Email on adopting Marine dogs is a hoaxBy USA TODAY staff
Posted : Wednesday Oct 17, 2012 12:43:27 EDT
The Marine Corps is debunking an offer to provide bomb-sniffing dogs
for adoption that has been published by numerous websites, blogs and
There are currently no bomb detection dogs available for adoption, the Marine Corps Systems Command said in a statement.
email whose origin is not clear and that appeared to circulate widely
said the Corps was looking for good homes for “incredibly well-trained”
Labradors, Belgian Malinois, border collies, German shepherds and
Rottweilers that served in war zones.
The email went on to say
that the approximately 400 dogs were “war heroes,” having saved
countless American lives by sniffing out improvised explosive devices
before they could blow up. Adoptive families were told they must go to
Washington to pick up the dogs or arrange transport at their own
The contact information provided in the email was that of
an actual Marine office and staffer, but when contacted Tuesday the
office said the email was a hoax and no such offer was available.
by then news stations’ websites in Miami and elsewhere had run with the
email, as had blogs that cover topics involving pets and adopting
animals. Neighborhood listserves in Arlington, Va., home of the
Pentagon, also posted the offer to thousands of members.
The Marine Corps Systems Command said it was not known who received the email or who sent it out.

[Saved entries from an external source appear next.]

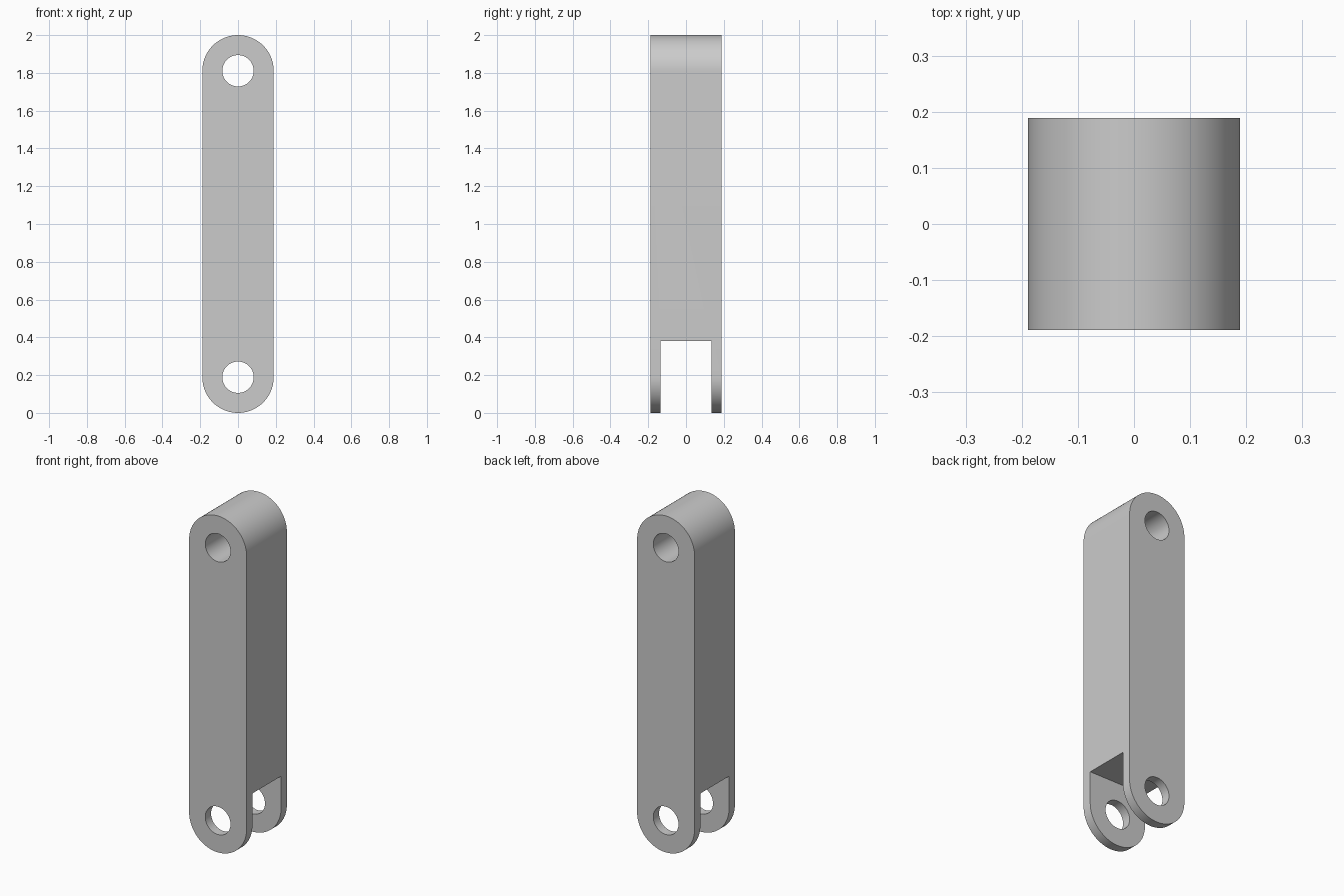
import bpy
import bmesh
from math import cos, sin, pi, radians

if "Cube" in bpy.data.objects:
    bpy.data.objects.remove(bpy.data.objects["Cube"])

RADIUS = 0.189          # rounded ends and half depth
HOLE = 0.083            # pin hole radius
LOW, HIGH = RADIUS, 2 - RADIUS
SLOT_HALF, SLOT_TOP = 0.135, 0.38
STEPS = 48

grey = bpy.data.materials.new("plain_grey")
grey.use_nodes = True
colour = (0.6, 0.6, 0.6, 1)
grey.diffuse_color = colour
grey.node_tree.nodes["Principled BSDF"].inputs["Base Color"].default_value = colour


def arc(z, radius, start, sweep, count):
    return [(radius * cos(start + sweep * i / count),
             z + radius * sin(start + sweep * i / count)) for i in range(count + 1)]


def prism(name, outline, half):
    """Extrude an x-z outline along y, from -half to +half."""
    bm = bmesh.new()
    face = bm.faces.new([bm.verts.new((x, -half, z)) for x, z in outline])
    result = bmesh.ops.extrude_face_region(bm, geom=[face])
    verts = [v for v in result["geom"] if isinstance(v, bmesh.types.BMVert)]
    bmesh.ops.translate(bm, verts=verts, vec=(0, 2 * half, 0))
    bmesh.ops.recalc_face_normals(bm, faces=bm.faces)
    mesh = bpy.data.meshes.new(name)
    bm.to_mesh(mesh)
    bm.free()
    mesh.materials.append(grey)
    obj = bpy.data.objects.new(name, mesh)
    bpy.context.collection.objects.link(obj)
    return obj


# Bar with two rounded ends
link = prism("clevis_link",
             arc(HIGH, RADIUS, 0, pi, STEPS) + arc(LOW, RADIUS, pi, pi, STEPS), RADIUS)

# Pin holes through both ends, and the slot that leaves two fork ears
cutters = [prism("pin_hole_cutter", arc(z, HOLE, 0, 2 * pi, STEPS)[:-1], 0.3)
           for z in (LOW, HIGH)]
cutters.append(prism("fork_slot_cutter",
                     [(-0.3, -0.1), (0.3, -0.1), (0.3, SLOT_TOP), (-0.3, SLOT_TOP)],
                     SLOT_HALF))

bpy.ops.object.select_all(action='DESELECT')
bpy.context.view_layer.objects.active = link
link.select_set(True)
for cutter in cutters:
    cutter.hide_render = True
    cut = link.modifiers.new(cutter.name, 'BOOLEAN')
    cut.operation = 'DIFFERENCE'
    cut.solver = 'EXACT'
    cut.object = cutter
    bpy.ops.object.modifier_apply(modifier=cut.name)
    bpy.data.objects.remove(cutter)

bpy.ops.object.shade_smooth_by_angle(angle=radians(30))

Marines said such offers are sometimes made for “decommissioned” dogs
but that they are offered to other federal agencies first since many are
still fit for service even when they can no longer deploy to war zones.

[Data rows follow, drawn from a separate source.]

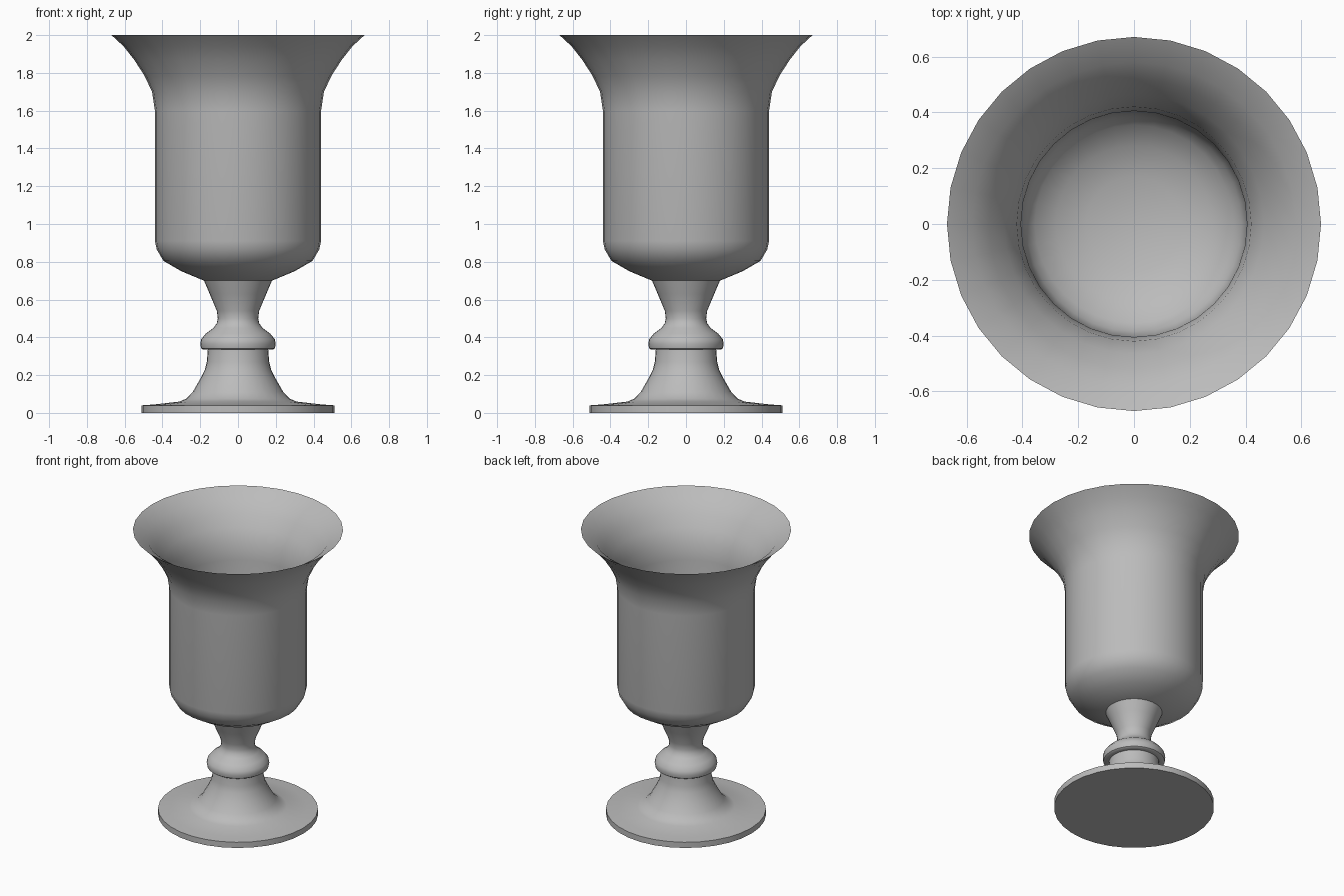
import bpy, math

if "Cube" in bpy.data.objects:
    bpy.data.objects.remove(bpy.data.objects["Cube"])

SIDES = 32

grey = bpy.data.materials.new("plain grey")
grey.diffuse_color = (0.5, 0.5, 0.5, 1)
grey.use_nodes = True
grey.node_tree.nodes["Principled BSDF"].inputs["Base Color"].default_value = grey.diffuse_color


def lathe(name, profile):
    """Revolve (radius, z) points about z; radius 0 becomes a single pole."""
    verts, faces, rings = [], [], []
    for r, z in profile:
        start = len(verts)
        if r == 0:
            verts.append((0, 0, z))
            rings.append([start] * SIDES)
        else:
            for i in range(SIDES):
                a = 2 * math.pi * i / SIDES
                verts.append((r * math.cos(a), r * math.sin(a), z))
            rings.append(list(range(start, start + SIDES)))
    for lo, hi in zip(rings, rings[1:]):
        for i in range(SIDES):
            j = (i + 1) % SIDES
            quad = [lo[i], lo[j], hi[j], hi[i]]
            faces.append(list(dict.fromkeys(quad)))
    mesh = bpy.data.meshes.new(name)
    mesh.from_pydata(verts, [], faces)
    mesh.materials.append(grey)
    obj = bpy.data.objects.new(name, mesh)
    bpy.context.collection.objects.link(obj)
    bpy.context.view_layer.objects.active = obj
    obj.select_set(True)
    bpy.ops.object.shade_smooth_by_angle(angle=math.radians(40))
    obj.select_set(False)
    return obj


# Foot disc, flared pedestal, ring knop and stem
lathe("foot_and_stem", [
    (0, 0), (0.51, 0), (0.51, 0.04), (0.44, 0.045), (0.31, 0.06), (0.275, 0.075),
    (0.24, 0.11), (0.20, 0.18), (0.175, 0.23), (0.165, 0.27), (0.16, 0.335),
    (0.185, 0.335), (0.195, 0.342), (0.2, 0.365), (0.195, 0.39), (0.17, 0.42),
    (0.13, 0.45), (0.112, 0.475), (0.107, 0.50), (0.112, 0.54), (0.15, 0.63),
    (0.18, 0.70), (0, 0.70)])

# Bowl: outer wall up to the lip, then the inner wall down to the floor
lathe("bowl", [
    (0, 0.70), (0.18, 0.70), (0.30, 0.75), (0.395, 0.805), (0.43, 0.865), (0.44, 0.91),
    (0.44, 1.6), (0.455, 1.70), (0.495, 1.785), (0.55, 1.87), (0.605, 1.94),
    (0.67, 2.0), (0.58, 1.945), (0.52, 1.875), (0.465, 1.80), (0.42, 1.71),
    (0.405, 1.6), (0.40, 0.92), (0.385, 0.875), (0.355, 0.835), (0.28, 0.785),
    (0.17, 0.745), (0, 0.735)])
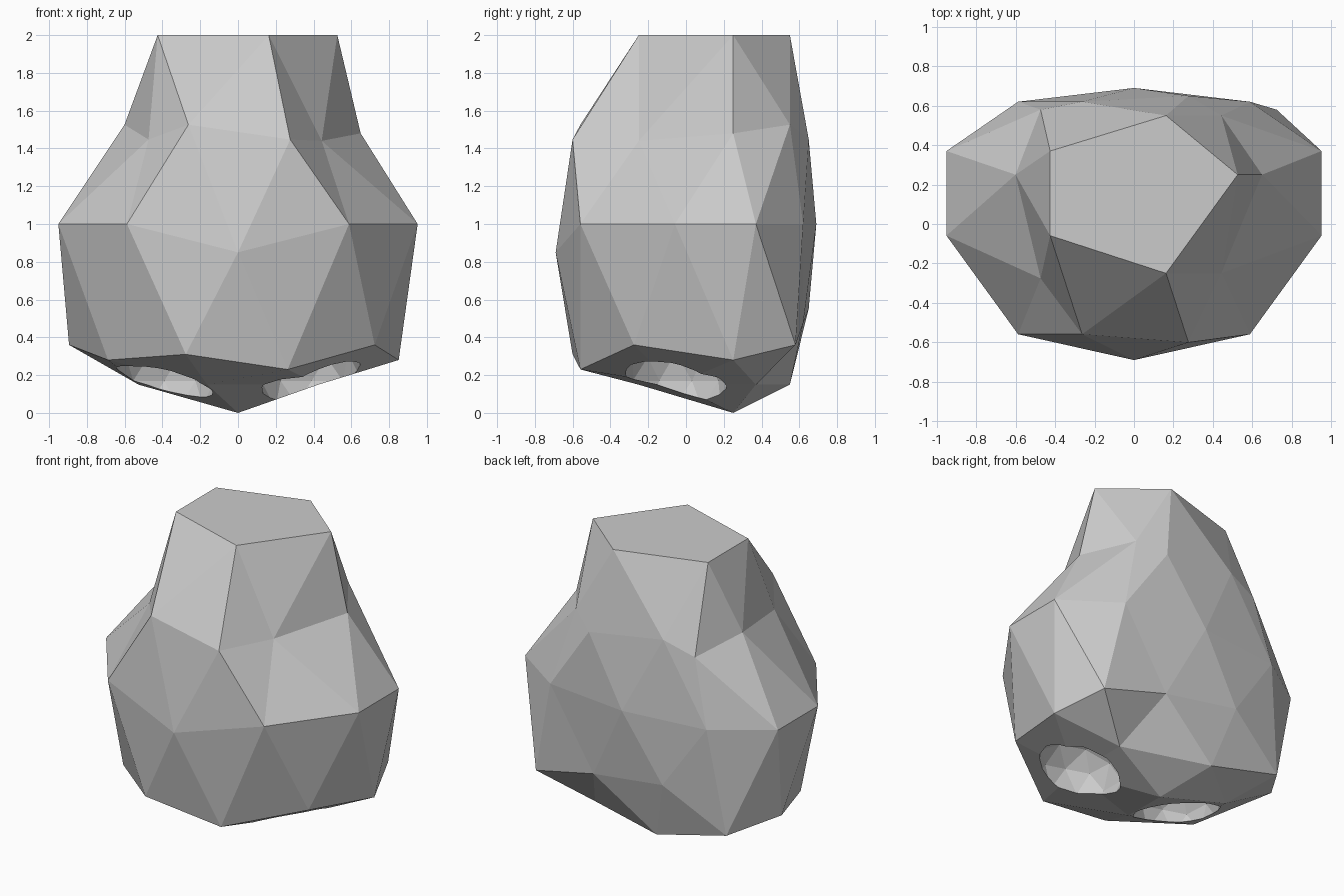
import bpy, bmesh
from mathutils import Vector

if "Cube" in bpy.data.objects:
    bpy.data.objects.remove(bpy.data.objects["Cube"])

stone = bpy.data.materials.new("stone_grey")
stone.diffuse_color = (0.6, 0.6, 0.6, 1)
stone.use_nodes = True
stone.node_tree.nodes["Principled BSDF"].inputs["Base Color"].default_value = stone.diffuse_color


def ico(name, location=(0, 0, 0), radius=1.0, shape=None):
    """Flat shaded 42-point icosphere, optionally reshaped vertex by vertex."""
    bm = bmesh.new()
    bmesh.ops.create_icosphere(bm, subdivisions=2, radius=radius)
    if shape:
        for v in bm.verts:
            v.co = shape(v.co.copy())
    bmesh.ops.recalc_face_normals(bm, faces=bm.faces)
    mesh = bpy.data.meshes.new(name)
    bm.to_mesh(mesh)
    bm.free()
    mesh.materials.append(stone)
    obj = bpy.data.objects.new(name, mesh)
    obj.location = location
    bpy.context.collection.objects.link(obj)
    return obj


# Flattening of the back: unit-sphere depth -> flattened depth
BACK = [(0, 0), (0.309, 0.12), (0.5, 0.30), (0.526, 0.33),
        (0.809, 0.37), (0.851, 0.40), (1.0, 0.44), (1.1, 0.44)]

# Height tweaks of single points: sphere position -> final height
LIFT = [((0.724, -0.526, -0.447), 0.36), ((-0.276, -0.851, -0.447), 0.31),
        ((-0.894, 0, -0.447), 0.36), ((0.724, 0.526, -0.447), 0.36),
        ((0.263, -0.809, -0.526), 0.23), ((-0.688, -0.5, -0.526), 0.28),
        ((-0.688, 0.5, -0.526), 0.28), ((0.851, 0, -0.526), 0.28),
        ((0.894, 0, 0.447), 1.48), ((0.688, -0.5, 0.526), 1.44),
        ((0, -1, 0), 0.85)]


def flatten(y):
    for (a, fa), (b, fb) in zip(BACK, BACK[1:]):
        if a <= y <= b:
            return fa + (fb - fa) * (y - a) / (b - a)
    return y


def boulder(p):
    x, y, z = p
    height = 2.0 if z > 0.8 else 1 + z              # flat top
    for point, h in LIFT:
        if (p - Vector(point)).length < 0.08:
            height = h
    if 0.3 < z < 0.7 and abs(x) > 0.5:              # narrow shoulders
        x -= 0.245 if x > 0 else -0.25
    y = -0.94 if y < -0.95 else flatten(y)
    return Vector((x, y + 0.25, height))


body = ico("boulder_body", shape=boulder)

# Two round hollows cut into the sloping underside
for side in (-1, 1):
    cutter = ico("hollow_cutter", (side * 0.39, -0.055, 0.17), 0.28)
    cutter.hide_render = True
    mod = body.modifiers.new("hollow", 'BOOLEAN')
    mod.operation = 'DIFFERENCE'
    mod.solver = 'EXACT'
    mod.object = cutter
    bpy.context.view_layer.objects.active = body
    bpy.ops.object.modifier_apply(modifier=mod.name)
    bpy.data.objects.remove(cutter)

The USMC has been working hard to find homes for about 50 IED/Explosives
detection dogs out of Afghanistan. There are an additional number of dogs
that will be available over the next year as well.
The Marine Corps has about 50 – single purpose, explosive detection dogs that
are up for adoption. This number will increase as we look to discontinue the
IDD program. Please make contact with your civilian peers or other LE
entities and see if they would like one (or more). Please contact Mr. Rich
Landgrebe (CC'd and info below) and he will see through the successful
The process is relatively easy; once a department states that they want a dog,
the only thing that will take any time is to have the Ft Bragg vet do a final
exam and copy the medical records for the dept. This normally takes 1-2
There is no cost to adopt an IDD or transfer to a Law Enforcement Agency
except for the transportation from where the IDD is kenneled to the adopter's